# PROMPT
Copy out each entry below verbatim, skipping the images.

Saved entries
******************************
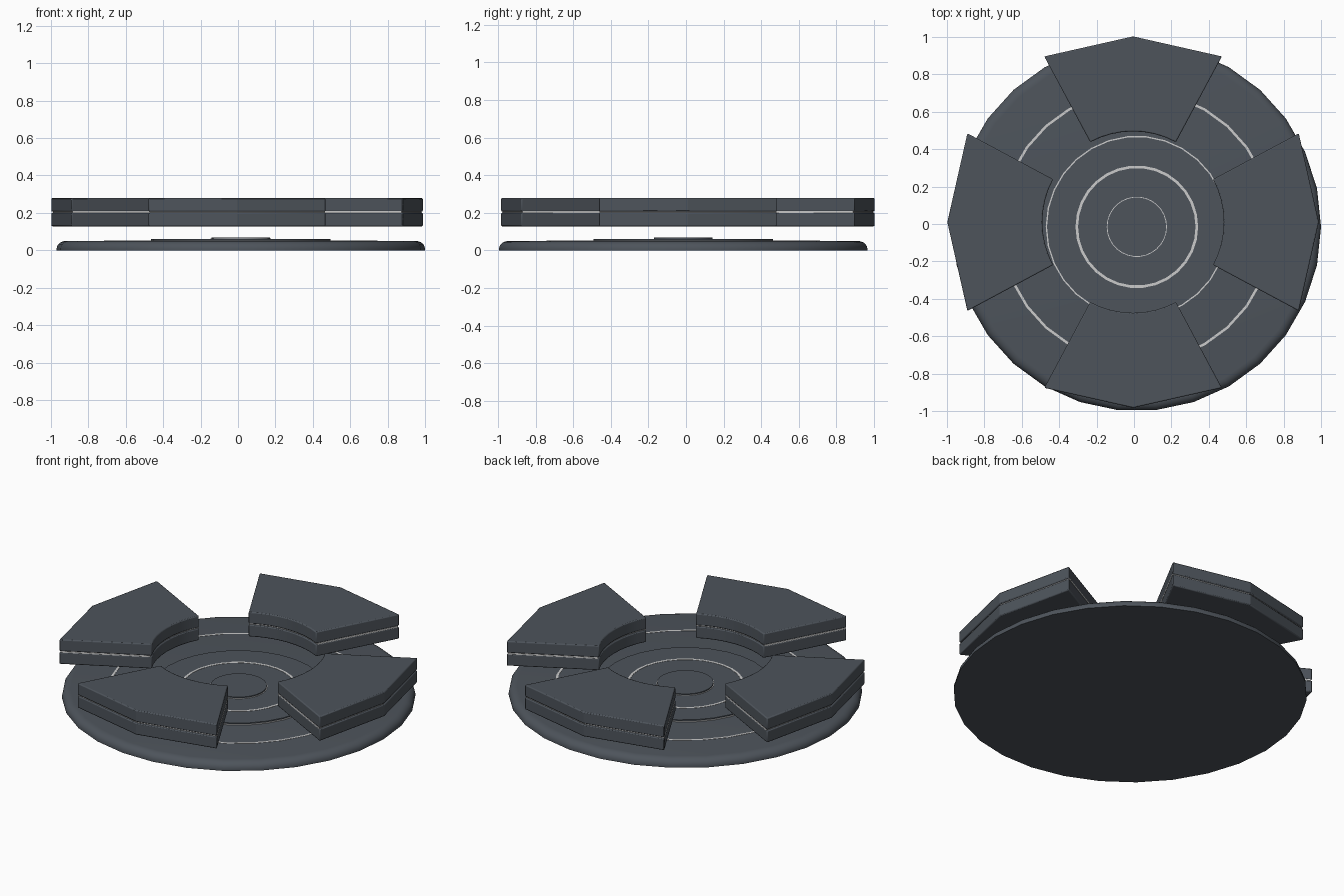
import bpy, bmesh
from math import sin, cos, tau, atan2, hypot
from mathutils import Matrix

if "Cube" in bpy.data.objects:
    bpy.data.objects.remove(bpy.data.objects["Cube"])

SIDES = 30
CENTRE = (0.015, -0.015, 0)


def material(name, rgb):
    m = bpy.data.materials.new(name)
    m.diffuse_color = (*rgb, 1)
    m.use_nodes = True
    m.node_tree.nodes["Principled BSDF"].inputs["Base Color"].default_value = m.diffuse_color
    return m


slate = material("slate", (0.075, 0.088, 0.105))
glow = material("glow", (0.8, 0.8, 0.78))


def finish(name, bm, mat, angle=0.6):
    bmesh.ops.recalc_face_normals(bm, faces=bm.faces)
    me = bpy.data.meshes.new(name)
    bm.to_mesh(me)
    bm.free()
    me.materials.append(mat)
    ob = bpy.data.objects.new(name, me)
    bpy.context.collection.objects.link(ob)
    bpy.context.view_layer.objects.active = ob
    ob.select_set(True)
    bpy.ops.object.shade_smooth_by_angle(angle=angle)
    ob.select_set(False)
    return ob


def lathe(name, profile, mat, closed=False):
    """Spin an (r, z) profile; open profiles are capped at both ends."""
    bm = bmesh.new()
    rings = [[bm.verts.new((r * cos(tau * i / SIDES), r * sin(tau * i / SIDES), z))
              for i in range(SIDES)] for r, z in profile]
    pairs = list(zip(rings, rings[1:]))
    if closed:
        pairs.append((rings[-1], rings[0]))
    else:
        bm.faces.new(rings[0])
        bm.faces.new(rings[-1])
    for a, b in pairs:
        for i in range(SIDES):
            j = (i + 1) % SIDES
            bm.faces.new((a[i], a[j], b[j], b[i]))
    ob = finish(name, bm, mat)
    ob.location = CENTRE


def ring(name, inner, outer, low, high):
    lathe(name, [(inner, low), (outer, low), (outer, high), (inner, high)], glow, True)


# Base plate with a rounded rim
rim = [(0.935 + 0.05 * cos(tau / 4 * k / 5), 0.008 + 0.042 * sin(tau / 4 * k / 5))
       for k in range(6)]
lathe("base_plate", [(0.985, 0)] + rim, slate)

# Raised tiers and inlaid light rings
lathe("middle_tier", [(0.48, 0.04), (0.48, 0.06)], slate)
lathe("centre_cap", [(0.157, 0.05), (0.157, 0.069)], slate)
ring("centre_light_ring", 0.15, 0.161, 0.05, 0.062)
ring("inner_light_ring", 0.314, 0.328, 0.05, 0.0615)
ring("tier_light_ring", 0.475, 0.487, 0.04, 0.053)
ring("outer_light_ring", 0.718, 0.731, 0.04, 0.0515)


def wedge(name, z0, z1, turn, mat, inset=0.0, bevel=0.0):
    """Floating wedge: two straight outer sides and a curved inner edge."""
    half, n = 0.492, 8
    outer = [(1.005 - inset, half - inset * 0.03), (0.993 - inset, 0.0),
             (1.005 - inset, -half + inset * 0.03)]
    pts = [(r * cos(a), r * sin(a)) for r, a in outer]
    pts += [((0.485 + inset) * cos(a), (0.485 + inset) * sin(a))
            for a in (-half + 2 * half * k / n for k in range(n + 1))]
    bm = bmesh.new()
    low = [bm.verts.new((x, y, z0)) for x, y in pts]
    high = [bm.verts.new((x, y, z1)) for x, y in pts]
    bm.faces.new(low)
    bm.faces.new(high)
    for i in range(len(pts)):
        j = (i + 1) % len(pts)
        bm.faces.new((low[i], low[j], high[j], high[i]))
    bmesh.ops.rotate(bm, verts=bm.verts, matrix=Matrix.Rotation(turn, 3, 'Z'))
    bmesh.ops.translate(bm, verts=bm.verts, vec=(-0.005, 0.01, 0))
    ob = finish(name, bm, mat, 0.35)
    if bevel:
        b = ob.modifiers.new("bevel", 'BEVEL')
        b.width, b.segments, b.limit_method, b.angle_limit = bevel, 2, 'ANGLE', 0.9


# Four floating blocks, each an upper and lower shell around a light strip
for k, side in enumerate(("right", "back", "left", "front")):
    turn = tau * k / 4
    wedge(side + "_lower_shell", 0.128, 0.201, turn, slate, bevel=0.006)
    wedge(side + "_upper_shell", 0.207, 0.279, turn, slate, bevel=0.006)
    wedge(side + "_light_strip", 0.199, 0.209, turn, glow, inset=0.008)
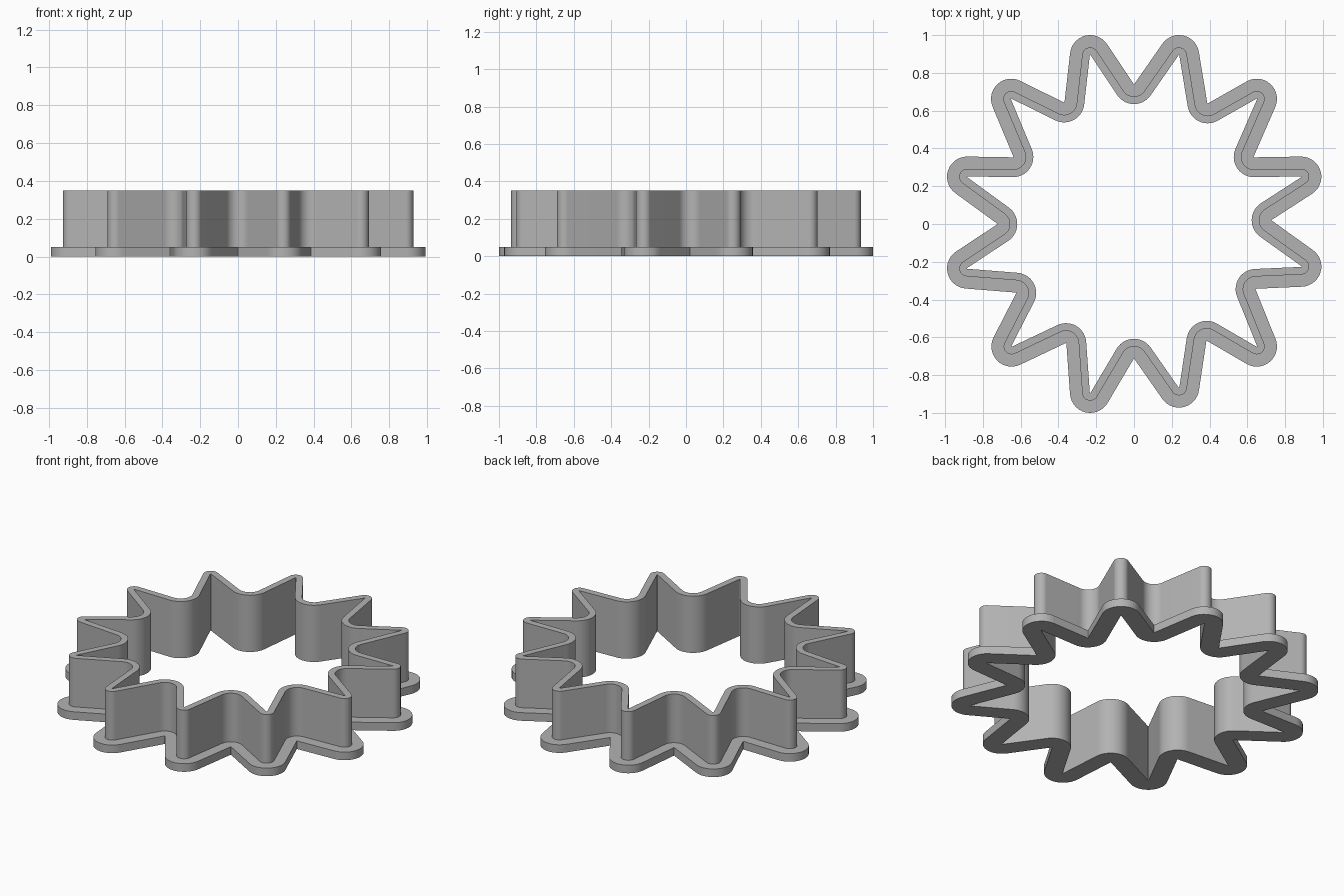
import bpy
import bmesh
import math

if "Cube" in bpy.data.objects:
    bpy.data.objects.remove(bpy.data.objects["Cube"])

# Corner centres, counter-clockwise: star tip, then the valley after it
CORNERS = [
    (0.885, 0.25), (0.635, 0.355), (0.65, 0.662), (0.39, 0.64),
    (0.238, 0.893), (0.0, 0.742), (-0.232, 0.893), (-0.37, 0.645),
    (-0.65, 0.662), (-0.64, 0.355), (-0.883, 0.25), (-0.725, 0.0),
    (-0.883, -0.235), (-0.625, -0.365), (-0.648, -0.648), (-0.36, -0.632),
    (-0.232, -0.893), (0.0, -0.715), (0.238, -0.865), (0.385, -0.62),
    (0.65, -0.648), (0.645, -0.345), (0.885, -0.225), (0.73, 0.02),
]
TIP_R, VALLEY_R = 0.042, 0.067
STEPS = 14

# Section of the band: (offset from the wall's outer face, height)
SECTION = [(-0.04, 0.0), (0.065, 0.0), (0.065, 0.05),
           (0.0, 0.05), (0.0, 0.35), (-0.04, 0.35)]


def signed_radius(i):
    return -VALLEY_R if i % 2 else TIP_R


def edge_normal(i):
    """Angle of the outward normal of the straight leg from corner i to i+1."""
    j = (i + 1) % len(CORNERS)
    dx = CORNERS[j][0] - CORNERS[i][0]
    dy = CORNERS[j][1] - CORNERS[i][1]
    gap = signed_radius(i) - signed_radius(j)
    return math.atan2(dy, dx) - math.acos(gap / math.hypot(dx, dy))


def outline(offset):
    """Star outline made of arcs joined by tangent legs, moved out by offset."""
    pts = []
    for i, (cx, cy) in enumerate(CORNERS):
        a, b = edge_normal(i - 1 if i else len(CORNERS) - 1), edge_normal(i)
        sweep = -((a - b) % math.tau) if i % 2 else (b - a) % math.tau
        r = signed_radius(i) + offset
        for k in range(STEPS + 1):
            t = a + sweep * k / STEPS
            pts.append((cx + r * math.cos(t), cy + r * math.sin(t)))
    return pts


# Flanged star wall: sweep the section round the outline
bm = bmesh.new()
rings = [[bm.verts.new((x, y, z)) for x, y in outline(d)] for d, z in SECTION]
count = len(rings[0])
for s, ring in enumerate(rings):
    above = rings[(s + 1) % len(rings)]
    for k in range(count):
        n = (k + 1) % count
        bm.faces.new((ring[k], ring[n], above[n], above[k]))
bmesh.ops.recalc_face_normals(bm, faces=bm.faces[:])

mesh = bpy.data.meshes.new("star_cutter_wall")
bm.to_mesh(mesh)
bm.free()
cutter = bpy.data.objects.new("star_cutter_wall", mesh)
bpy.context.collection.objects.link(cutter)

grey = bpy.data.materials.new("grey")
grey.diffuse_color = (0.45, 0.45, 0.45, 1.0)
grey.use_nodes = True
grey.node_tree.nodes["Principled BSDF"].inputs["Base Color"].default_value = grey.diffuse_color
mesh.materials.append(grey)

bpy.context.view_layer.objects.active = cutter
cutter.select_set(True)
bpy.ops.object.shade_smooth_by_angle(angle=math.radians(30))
******************************
# RESPONSE AREA
import bpy, bmesh
from math import sin, cos, tau, atan2, hypot
from mathutils import Matrix

if "Cube" in bpy.data.objects:
    bpy.data.objects.remove(bpy.data.objects["Cube"])

SIDES = 30
CENTRE = (0.015, -0.015, 0)


def material(name, rgb):
    m = bpy.data.materials.new(name)
    m.diffuse_color = (*rgb, 1)
    m.use_nodes = True
    m.node_tree.nodes["Principled BSDF"].inputs["Base Color"].default_value = m.diffuse_color
    return m


slate = material("slate", (0.075, 0.088, 0.105))
glow = material("glow", (0.8, 0.8, 0.78))


def finish(name, bm, mat, angle=0.6):
    bmesh.ops.recalc_face_normals(bm, faces=bm.faces)
    me = bpy.data.meshes.new(name)
    bm.to_mesh(me)
    bm.free()
    me.materials.append(mat)
    ob = bpy.data.objects.new(name, me)
    bpy.context.collection.objects.link(ob)
    bpy.context.view_layer.objects.active = ob
    ob.select_set(True)
    bpy.ops.object.shade_smooth_by_angle(angle=angle)
    ob.select_set(False)
    return ob


def lathe(name, profile, mat, closed=False):
    """Spin an (r, z) profile; open profiles are capped at both ends."""
    bm = bmesh.new()
    rings = [[bm.verts.new((r * cos(tau * i / SIDES), r * sin(tau * i / SIDES), z))
              for i in range(SIDES)] for r, z in profile]
    pairs = list(zip(rings, rings[1:]))
    if closed:
        pairs.append((rings[-1], rings[0]))
    else:
        bm.faces.new(rings[0])
        bm.faces.new(rings[-1])
    for a, b in pairs:
        for i in range(SIDES):
            j = (i + 1) % SIDES
            bm.faces.new((a[i], a[j], b[j], b[i]))
    ob = finish(name, bm, mat)
    ob.location = CENTRE


def ring(name, inner, outer, low, high):
    lathe(name, [(inner, low), (outer, low), (outer, high), (inner, high)], glow, True)


# Base plate with a rounded rim
rim = [(0.935 + 0.05 * cos(tau / 4 * k / 5), 0.008 + 0.042 * sin(tau / 4 * k / 5))
       for k in range(6)]
lathe("base_plate", [(0.985, 0)] + rim, slate)

# Raised tiers and inlaid light rings
lathe("middle_tier", [(0.48, 0.04), (0.48, 0.06)], slate)
lathe("centre_cap", [(0.157, 0.05), (0.157, 0.069)], slate)
ring("centre_light_ring", 0.15, 0.161, 0.05, 0.062)
ring("inner_light_ring", 0.314, 0.328, 0.05, 0.0615)
ring("tier_light_ring", 0.475, 0.487, 0.04, 0.053)
ring("outer_light_ring", 0.718, 0.731, 0.04, 0.0515)


def wedge(name, z0, z1, turn, mat, inset=0.0, bevel=0.0):
    """Floating wedge: two straight outer sides and a curved inner edge."""
    half, n = 0.492, 8
    outer = [(1.005 - inset, half - inset * 0.03), (0.993 - inset, 0.0),
             (1.005 - inset, -half + inset * 0.03)]
    pts = [(r * cos(a), r * sin(a)) for r, a in outer]
    pts += [((0.485 + inset) * cos(a), (0.485 + inset) * sin(a))
            for a in (-half + 2 * half * k / n for k in range(n + 1))]
    bm = bmesh.new()
    low = [bm.verts.new((x, y, z0)) for x, y in pts]
    high = [bm.verts.new((x, y, z1)) for x, y in pts]
    bm.faces.new(low)
    bm.faces.new(high)
    for i in range(len(pts)):
        j = (i + 1) % len(pts)
        bm.faces.new((low[i], low[j], high[j], high[i]))
    bmesh.ops.rotate(bm, verts=bm.verts, matrix=Matrix.Rotation(turn, 3, 'Z'))
    bmesh.ops.translate(bm, verts=bm.verts, vec=(-0.005, 0.01, 0))
    ob = finish(name, bm, mat, 0.35)
    if bevel:
        b = ob.modifiers.new("bevel", 'BEVEL')
        b.width, b.segments, b.limit_method, b.angle_limit = bevel, 2, 'ANGLE', 0.9


# Four floating blocks, each an upper and lower shell around a light strip
for k, side in enumerate(("right", "back", "left", "front")):
    turn = tau * k / 4
    wedge(side + "_lower_shell", 0.128, 0.201, turn, slate, bevel=0.006)
    wedge(side + "_upper_shell", 0.207, 0.279, turn, slate, bevel=0.006)
    wedge(side + "_light_strip", 0.199, 0.209, turn, glow, inset=0.008)
import bpy
import bmesh
import math

if "Cube" in bpy.data.objects:
    bpy.data.objects.remove(bpy.data.objects["Cube"])

# Corner centres, counter-clockwise: star tip, then the valley after it
CORNERS = [
    (0.885, 0.25), (0.635, 0.355), (0.65, 0.662), (0.39, 0.64),
    (0.238, 0.893), (0.0, 0.742), (-0.232, 0.893), (-0.37, 0.645),
    (-0.65, 0.662), (-0.64, 0.355), (-0.883, 0.25), (-0.725, 0.0),
    (-0.883, -0.235), (-0.625, -0.365), (-0.648, -0.648), (-0.36, -0.632),
    (-0.232, -0.893), (0.0, -0.715), (0.238, -0.865), (0.385, -0.62),
    (0.65, -0.648), (0.645, -0.345), (0.885, -0.225), (0.73, 0.02),
]
TIP_R, VALLEY_R = 0.042, 0.067
STEPS = 14

# Section of the band: (offset from the wall's outer face, height)
SECTION = [(-0.04, 0.0), (0.065, 0.0), (0.065, 0.05),
           (0.0, 0.05), (0.0, 0.35), (-0.04, 0.35)]


def signed_radius(i):
    return -VALLEY_R if i % 2 else TIP_R


def edge_normal(i):
    """Angle of the outward normal of the straight leg from corner i to i+1."""
    j = (i + 1) % len(CORNERS)
    dx = CORNERS[j][0] - CORNERS[i][0]
    dy = CORNERS[j][1] - CORNERS[i][1]
    gap = signed_radius(i) - signed_radius(j)
    return math.atan2(dy, dx) - math.acos(gap / math.hypot(dx, dy))


def outline(offset):
    """Star outline made of arcs joined by tangent legs, moved out by offset."""
    pts = []
    for i, (cx, cy) in enumerate(CORNERS):
        a, b = edge_normal(i - 1 if i else len(CORNERS) - 1), edge_normal(i)
        sweep = -((a - b) % math.tau) if i % 2 else (b - a) % math.tau
        r = signed_radius(i) + offset
        for k in range(STEPS + 1):
            t = a + sweep * k / STEPS
            pts.append((cx + r * math.cos(t), cy + r * math.sin(t)))
    return pts


# Flanged star wall: sweep the section round the outline
bm = bmesh.new()
rings = [[bm.verts.new((x, y, z)) for x, y in outline(d)] for d, z in SECTION]
count = len(rings[0])
for s, ring in enumerate(rings):
    above = rings[(s + 1) % len(rings)]
    for k in range(count):
        n = (k + 1) % count
        bm.faces.new((ring[k], ring[n], above[n], above[k]))
bmesh.ops.recalc_face_normals(bm, faces=bm.faces[:])

mesh = bpy.data.meshes.new("star_cutter_wall")
bm.to_mesh(mesh)
bm.free()
cutter = bpy.data.objects.new("star_cutter_wall", mesh)
bpy.context.collection.objects.link(cutter)

grey = bpy.data.materials.new("grey")
grey.diffuse_color = (0.45, 0.45, 0.45, 1.0)
grey.use_nodes = True
grey.node_tree.nodes["Principled BSDF"].inputs["Base Color"].default_value = grey.diffuse_color
mesh.materials.append(grey)

bpy.context.view_layer.objects.active = cutter
cutter.select_set(True)
bpy.ops.object.shade_smooth_by_angle(angle=math.radians(30))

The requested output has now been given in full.